When you go to apply for a mortgage to buy a house, your lender is going to ask you some questions about your financial life, plug some numbers into his computer, and then tell you how big a loan you qualify for. You’ll probably be surprised how big that number is, but don’t let him fool you. He’s getting a commission based on how big a loan he sells, so it’s in his best interest to get you into a monster mortgage. It’s in your best interest, however, to make sure that your monthly mortgage payment fits comfortably into your budget.
In this series, we’ve been discussing the ways to make sure that our home mortgages aren’t dragging us into dangerous and costly debt. Among the strategies that we’ve talked about using large down-payments, taking out only fixed-rate loans, and borrowing on 15-year terms. These methods help us to avoid mortgage pitfalls. But there’s still one major danger to steer clear of — borrowing so much money that our monthly payments are too big for our budgets.
All too often, people go to see a mortgage lender without having a good idea of what they should be spending on their monthly mortgage payments. (This usually has to do with the fact that they’re not living according to a good budget.) They let the lender tell them how large a loan they qualify for. Then they borrow that full amount, buy the biggest house they can with it, and spend the next thirty years paying a large percentage of their income to the bank in order to stay current on the mortgage.
What’s the problem with this? Well, using too much of your income to pay for your house leaves you unable to do other things with your money. We often refer to this condition as being “house-poor” — you’ve spent so much money on your fancy home that you aren’t able to afford other things that you really need.

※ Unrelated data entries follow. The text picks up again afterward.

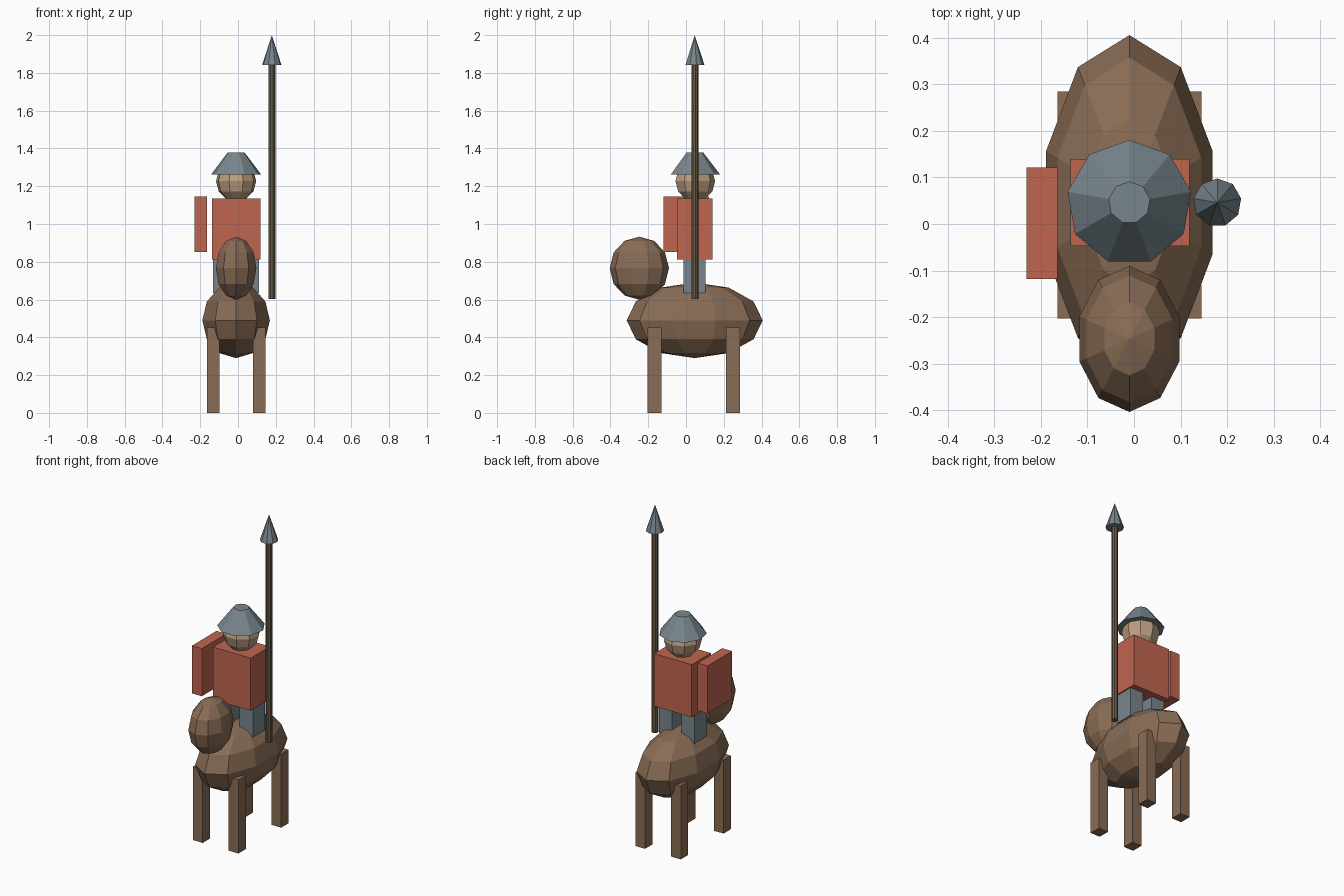
import bpy

if "Cube" in bpy.data.objects:
    bpy.data.objects.remove(bpy.data.objects["Cube"])

CX, CY = -0.01, 0.046   # centre line of mount and rider


def material(name, rgb):
    m = bpy.data.materials.new(name)
    m.diffuse_color = (*rgb, 1)
    m.use_nodes = True
    m.node_tree.nodes["Principled BSDF"].inputs["Base Color"].default_value = m.diffuse_color
    return m


BROWN = material("brown_hide", (0.25, 0.15, 0.09))
RED = material("red_cloth", (0.52, 0.13, 0.08))
STEEL = material("steel", (0.19, 0.24, 0.27))
SKIN = material("skin", (0.50, 0.35, 0.22))
WOOD = material("dark_wood", (0.14, 0.10, 0.06))


def finish(name, mat):
    ob = bpy.context.object
    ob.name = ob.data.name = name
    ob.data.materials.append(mat)
    bpy.ops.object.transform_apply(location=False, rotation=False, scale=True)
    return ob


def box(name, lo, hi, mat):
    bpy.ops.mesh.primitive_cube_add(size=1, location=[(a + b) / 2 for a, b in zip(lo, hi)])
    bpy.context.object.scale = [b - a for a, b in zip(lo, hi)]
    return finish(name, mat)


def ball(name, centre, radii, segments, mat):
    bpy.ops.mesh.primitive_uv_sphere_add(segments=segments, ring_count=6, radius=1, location=centre)
    bpy.context.object.scale = radii
    return finish(name, mat)


def cone(name, x, y, z0, z1, r0, r1, mat):
    bpy.ops.mesh.primitive_cone_add(vertices=9, radius1=r0, radius2=r1, depth=z1 - z0,
                                    location=(x, y, (z0 + z1) / 2))
    return finish(name, mat)


# Mount: barrel, head and four legs
ball("mount_body", (CX, CY, 0.49), (0.188, 0.36, 0.2), 10, BROWN)
ball("mount_head", (CX, -0.247, 0.766), (0.113, 0.157, 0.167), 10, BROWN)
for side, x in (("left", -0.131), ("right", 0.112)):
    for end, y in (("front", -0.167), ("back", 0.249)):
        box(f"mount_{end}_{side}_leg", (x - 0.033, y - 0.036, 0), (x + 0.033, y + 0.036, 0.452), BROWN)

# Rider: legs, torso, head and helmet
for side, s in (("left", -1), ("right", 1)):
    x = CX + s * 0.0765
    box(f"rider_{side}_leg", (x - 0.045, -0.014, 0.635), (x + 0.045, 0.104, 0.815), STEEL)
box("rider_torso", (-0.137, -0.047, 0.812), (0.119, 0.14, 1.135), RED)
ball("rider_head", (CX, CY, 1.227), (0.108, 0.108, 0.108), 9, SKIN)
cone("helmet", CX, CY, 1.262, 1.379, 0.1347, 0.045, STEEL)

# Shield on one side, lance on the other
box("shield", (-0.231, -0.118, 0.852), (-0.164, 0.121, 1.145), RED)
cone("lance_shaft", 0.179, CY, 0.603, 1.85, 0.019, 0.019, WOOD)
cone("lance_tip", 0.179, CY, 1.841, 2.0, 0.052, 0, STEEL)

It’s easy to get suckered into big mortgages with big monthly payments. After all, housing is almost always the greatest single expense in your family’s monthly budget. Compared to the cost of renting or owning a home, things like feeding ourselves, buying clothes or keeping the utilities on seem like small expenses. And they are small when you look at them one by one. But when you look at all of your life expenses as a whole, they can add up to much, much more than the cost of your monthly mortgage payment. When you account for all of the annual, semi-regular or one-time expenses that come up over the course of life, you begin to realize that you have much, much more to pay for besides your home.
What this means is that our mortgage payments shouldn’t represent too large a portion of our monthly expenditures. It would be tempting to think that you could spend 50% of your income every month on your mortgage. Many people do. But that leaves those people spread dangerously thin. They may have enough money left over to buy clothes, food and utilities, but they often don’t have enough to build an emergency fund, to save money for their next car purchases or to be generous givers. Often, this leads to a lifetime of bondage to consumer debt.
So, how much of your budget should a mortgage payment represent? That’s going to depend a lot on your particular financial situation. Some financial teachers recommend that you keep your payments to 25% of your monthly take-home pay. Depending on your life circumstances, you may be able to safely go up to 35%. But beyond that, things begin to get risky.
These numbers may sound conservative, and they are. But there’s a point to all of this: Being conservative with our home loans allows us to be liberal with our giving. Having small house payments allows us to invest for a big future. Most importantly, manageable house payments free us from the stress of constantly struggling to make ends meet. If you exercise caution in the size of your mortgage, you’re not going to have the biggest house on the block. What you will have, though, is financial peace.
Photo by Edward Corpuz. Used under Creative Commons License.